[Collection entries]

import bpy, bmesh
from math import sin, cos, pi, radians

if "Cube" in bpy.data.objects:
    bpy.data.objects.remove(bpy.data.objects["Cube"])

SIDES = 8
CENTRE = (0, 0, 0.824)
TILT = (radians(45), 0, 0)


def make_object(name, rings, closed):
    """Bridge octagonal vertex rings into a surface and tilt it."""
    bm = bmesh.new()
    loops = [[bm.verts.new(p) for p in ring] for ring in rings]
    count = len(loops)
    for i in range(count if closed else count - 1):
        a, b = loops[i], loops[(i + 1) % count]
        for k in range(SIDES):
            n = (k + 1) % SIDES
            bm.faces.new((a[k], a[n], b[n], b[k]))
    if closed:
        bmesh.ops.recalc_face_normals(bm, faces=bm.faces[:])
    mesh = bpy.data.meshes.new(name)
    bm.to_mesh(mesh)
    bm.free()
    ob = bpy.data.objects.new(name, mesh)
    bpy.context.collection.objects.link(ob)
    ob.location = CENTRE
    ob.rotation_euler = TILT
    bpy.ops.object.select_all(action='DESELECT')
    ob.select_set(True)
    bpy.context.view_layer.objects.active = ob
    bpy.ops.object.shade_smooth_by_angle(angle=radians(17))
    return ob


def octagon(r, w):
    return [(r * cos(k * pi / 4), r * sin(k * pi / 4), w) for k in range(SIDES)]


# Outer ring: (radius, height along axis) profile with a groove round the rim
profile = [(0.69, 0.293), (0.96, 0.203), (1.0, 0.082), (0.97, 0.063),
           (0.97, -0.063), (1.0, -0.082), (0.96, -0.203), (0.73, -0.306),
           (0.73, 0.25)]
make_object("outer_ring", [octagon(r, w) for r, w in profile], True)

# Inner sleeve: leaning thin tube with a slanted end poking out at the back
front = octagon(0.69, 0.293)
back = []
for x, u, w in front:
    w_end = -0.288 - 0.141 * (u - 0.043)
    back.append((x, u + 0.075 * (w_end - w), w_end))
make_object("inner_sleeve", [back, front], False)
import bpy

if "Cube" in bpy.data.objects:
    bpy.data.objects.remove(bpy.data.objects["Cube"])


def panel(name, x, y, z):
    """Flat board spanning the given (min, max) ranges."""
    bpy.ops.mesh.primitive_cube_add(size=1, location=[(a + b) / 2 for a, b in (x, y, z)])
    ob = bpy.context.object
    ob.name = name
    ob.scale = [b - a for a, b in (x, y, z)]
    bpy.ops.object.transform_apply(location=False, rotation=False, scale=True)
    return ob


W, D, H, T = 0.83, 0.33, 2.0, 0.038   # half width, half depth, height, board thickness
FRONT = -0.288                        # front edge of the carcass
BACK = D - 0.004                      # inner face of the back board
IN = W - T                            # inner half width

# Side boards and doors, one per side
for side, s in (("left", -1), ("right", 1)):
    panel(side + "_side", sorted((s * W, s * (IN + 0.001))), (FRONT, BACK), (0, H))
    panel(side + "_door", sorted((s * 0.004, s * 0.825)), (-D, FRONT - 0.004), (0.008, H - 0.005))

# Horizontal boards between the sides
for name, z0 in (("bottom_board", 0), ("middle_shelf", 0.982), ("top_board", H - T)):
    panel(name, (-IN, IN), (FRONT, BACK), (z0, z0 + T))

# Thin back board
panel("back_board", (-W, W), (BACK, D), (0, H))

The task: Show each line of the records above containing "rings".

Reply:
def make_object(name, rings, closed):
    """Bridge octagonal vertex rings into a surface and tilt it."""
    loops = [[bm.verts.new(p) for p in ring] for ring in rings]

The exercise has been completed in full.